*** Opening Records for the exercise ***

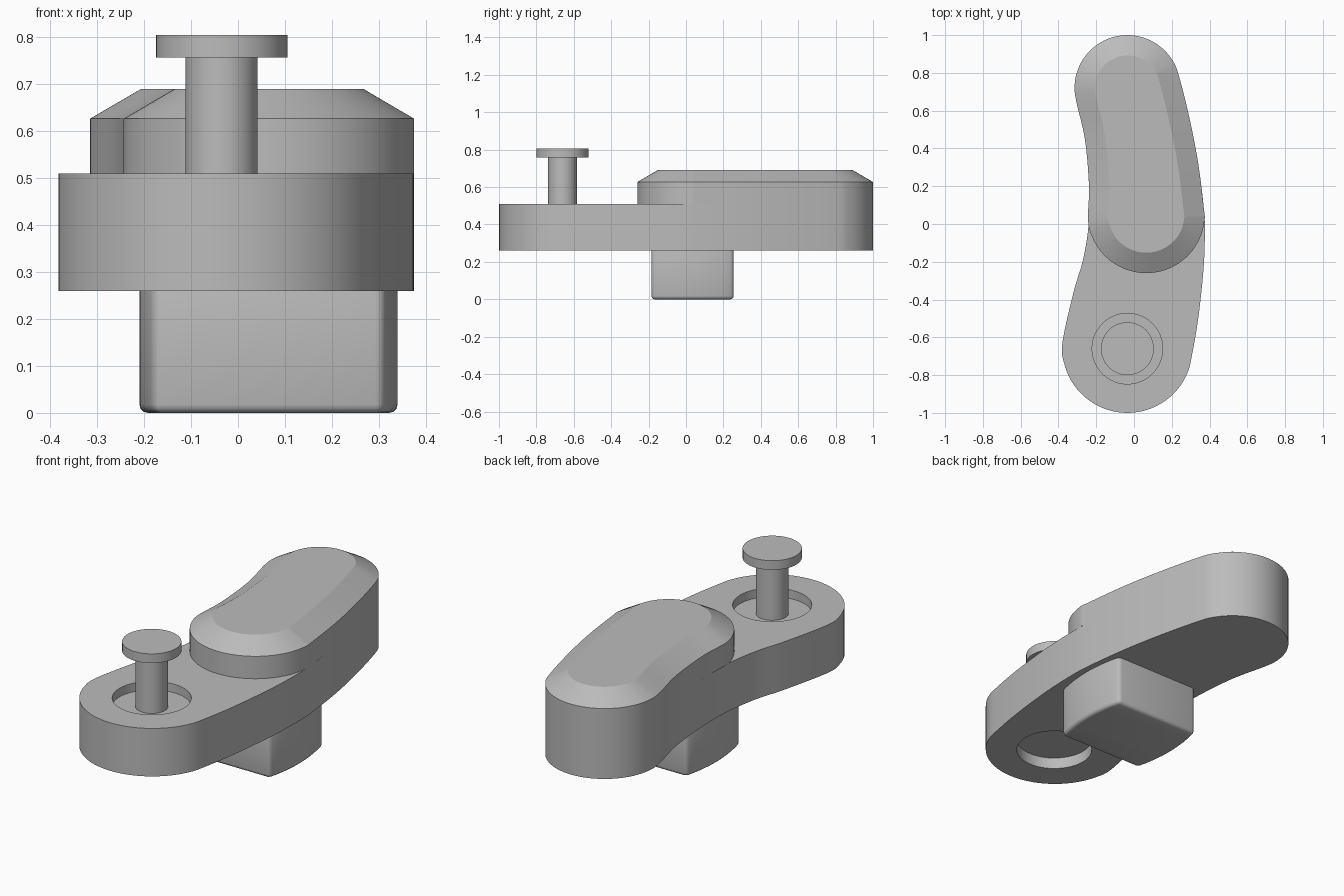
import bpy, bmesh, math
from mathutils import Vector

cube = bpy.data.objects.get("Cube")
if cube:
    bpy.data.objects.remove(cube, do_unlink=True)

grey = bpy.data.materials.new("plain grey")
grey.use_nodes = True
COLOUR = (0.5, 0.5, 0.5, 1)
grey.diffuse_color = COLOUR
grey.node_tree.nodes["Principled BSDF"].inputs["Base Color"].default_value = COLOUR


def arc(cx, cy, r, start, end, steps):
    """Points along a circular arc, in degrees."""
    angles = [math.radians(start + (end - start) * i / steps) for i in range(steps + 1)]
    return [Vector((cx + r * math.cos(a), cy + r * math.sin(a))) for a in angles]


def smooth_loop(points, steps=4):
    """Closed smooth curve through the points."""
    n, out = len(points), []
    for i in range(n):
        a, b, c, d = (points[(i + k) % n] for k in (-1, 0, 1, 2))
        for s in range(steps):
            t = s / steps
            out.append(0.5 * (2 * b + (c - a) * t + (2 * a - 5 * b + 4 * c - d) * t * t
                              + (3 * b - a - 3 * c + d) * t ** 3))
    return out


def inset(loop, amount):
    """Shift a counter-clockwise loop inwards."""
    out = []
    for i, p in enumerate(loop):
        along = (loop[(i + 1) % len(loop)] - loop[i - 1]).normalized()
        out.append(p + Vector((-along.y, along.x)) * amount)
    return out


def loft(name, layers):
    """Closed solid from (loop, height) layers, bottom to top."""
    bm = bmesh.new()
    rings = [[bm.verts.new((p.x, p.y, z)) for p in loop] for loop, z in layers]
    n = len(rings[0])
    for low, high in zip(rings, rings[1:]):
        for i in range(n):
            j = (i + 1) % n
            bm.faces.new((low[i], low[j], high[j], high[i]))
    bm.faces.new(rings[0][::-1])
    bm.faces.new(rings[-1])
    mesh = bpy.data.meshes.new(name)
    bm.to_mesh(mesh)
    bm.free()
    mesh.materials.append(grey)
    obj = bpy.data.objects.new(name, mesh)
    bpy.context.collection.objects.link(obj)
    return obj


def select(obj):
    bpy.ops.object.select_all(action='DESELECT')
    obj.select_set(True)
    bpy.context.view_layer.objects.active = obj


def soften(obj, angle=28):
    select(obj)
    bpy.ops.object.shade_smooth_by_angle(angle=math.radians(angle))


def disc(name, x, y, r, bottom, top):
    circle = arc(x, y, r, 0, 360, 48)[:-1]
    return loft(name, [(circle, bottom), (circle, top)])


# Shared pieces of the curved outline
right_side = [Vector(p) for p in ((0.37, 0.08), (0.34, 0.32), (0.295, 0.555))]
left_side = [Vector(p) for p in ((-0.26, 0.45), (-0.238, 0.2))]
back_end = arc(-0.035, 0.72, 0.28, 15, 195, 10)
front_end = arc(-0.035, -0.655, 0.345, 175, 355, 10)
right_front = [Vector(p) for p in ((0.34, -0.5), (0.368, -0.24), (0.375, -0.05))]
left_front = [Vector(p) for p in ((-0.24, 0), (-0.27, -0.19), (-0.32, -0.36))]
BASE_LOW, BASE_TOP = 0.26, 0.51
KNOB = (-0.035, -0.66)

# Base plate with a round recess above and below
outline = smooth_loop(front_end + right_front + right_side + back_end + left_side + left_front)
base = loft("base_plate", [(outline, BASE_LOW), (outline, BASE_TOP)])
for bottom, top in ((BASE_TOP - 0.045, 1), (0, BASE_LOW + 0.06)):
    cutter = disc("recess_cutter", *KNOB, 0.187, bottom, top)
    cutter.hide_render = True
    cut = base.modifiers.new("recess", 'BOOLEAN')
    cut.operation, cut.solver, cut.object = 'DIFFERENCE', 'EXACT', cutter
    select(base)
    bpy.ops.object.modifier_apply(modifier=cut.name)
    bpy.data.objects.remove(cutter, do_unlink=True)
soften(base)

# Raised cover with a wide chamfer
cover_front = arc(0.065, 0.05, 0.31, 185, 355, 10)
cover_loop = smooth_loop(cover_front + right_side + back_end + left_side)
cover = loft("raised_cover", [(cover_loop, BASE_TOP), (cover_loop, 0.627),
                              (inset(cover_loop, 0.108), 0.69)])
soften(cover, 25)

# Knob: stem and flat head
soften(disc("knob_stem", *KNOB, 0.077, BASE_TOP - 0.05, 0.76))
soften(disc("knob_head", *KNOB, 0.14, 0.757, 0.805))

# Lower block with bowed sides and rounded edges
FRONT, BACK, STEPS = -0.185, 0.255, 8
bow = []
for i in range(STEPS + 1):
    t = i / STEPS
    bow.append((FRONT + (BACK - FRONT) * t, 0.03 * (1 - (2 * t - 1) ** 2)))
block_loop = [Vector((0.31 + b, y)) for y, b in bow]
block_loop += [Vector((-0.18 - b, y)) for y, b in reversed(bow)]
block = loft("lower_block", [(block_loop, 0), (block_loop, BASE_LOW + 0.03)])
bevel = block.modifiers.new("rounded edges", 'BEVEL')
bevel.width, bevel.segments = 0.018, 3
bevel.limit_method, bevel.angle_limit = 'ANGLE', math.radians(40)
select(block)
bpy.ops.object.modifier_apply(modifier=bevel.name)
soften(block, 40)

*** Closing Records for the exercise ***

Nothing but the lines with "objects" should be returned, copied from the entries above.

cube = bpy.data.objects.get("Cube")
    bpy.data.objects.remove(cube, do_unlink=True)
    obj = bpy.data.objects.new(name, mesh)
    bpy.context.collection.objects.link(obj)
    bpy.context.view_layer.objects.active = obj
    bpy.data.objects.remove(cutter, do_unlink=True)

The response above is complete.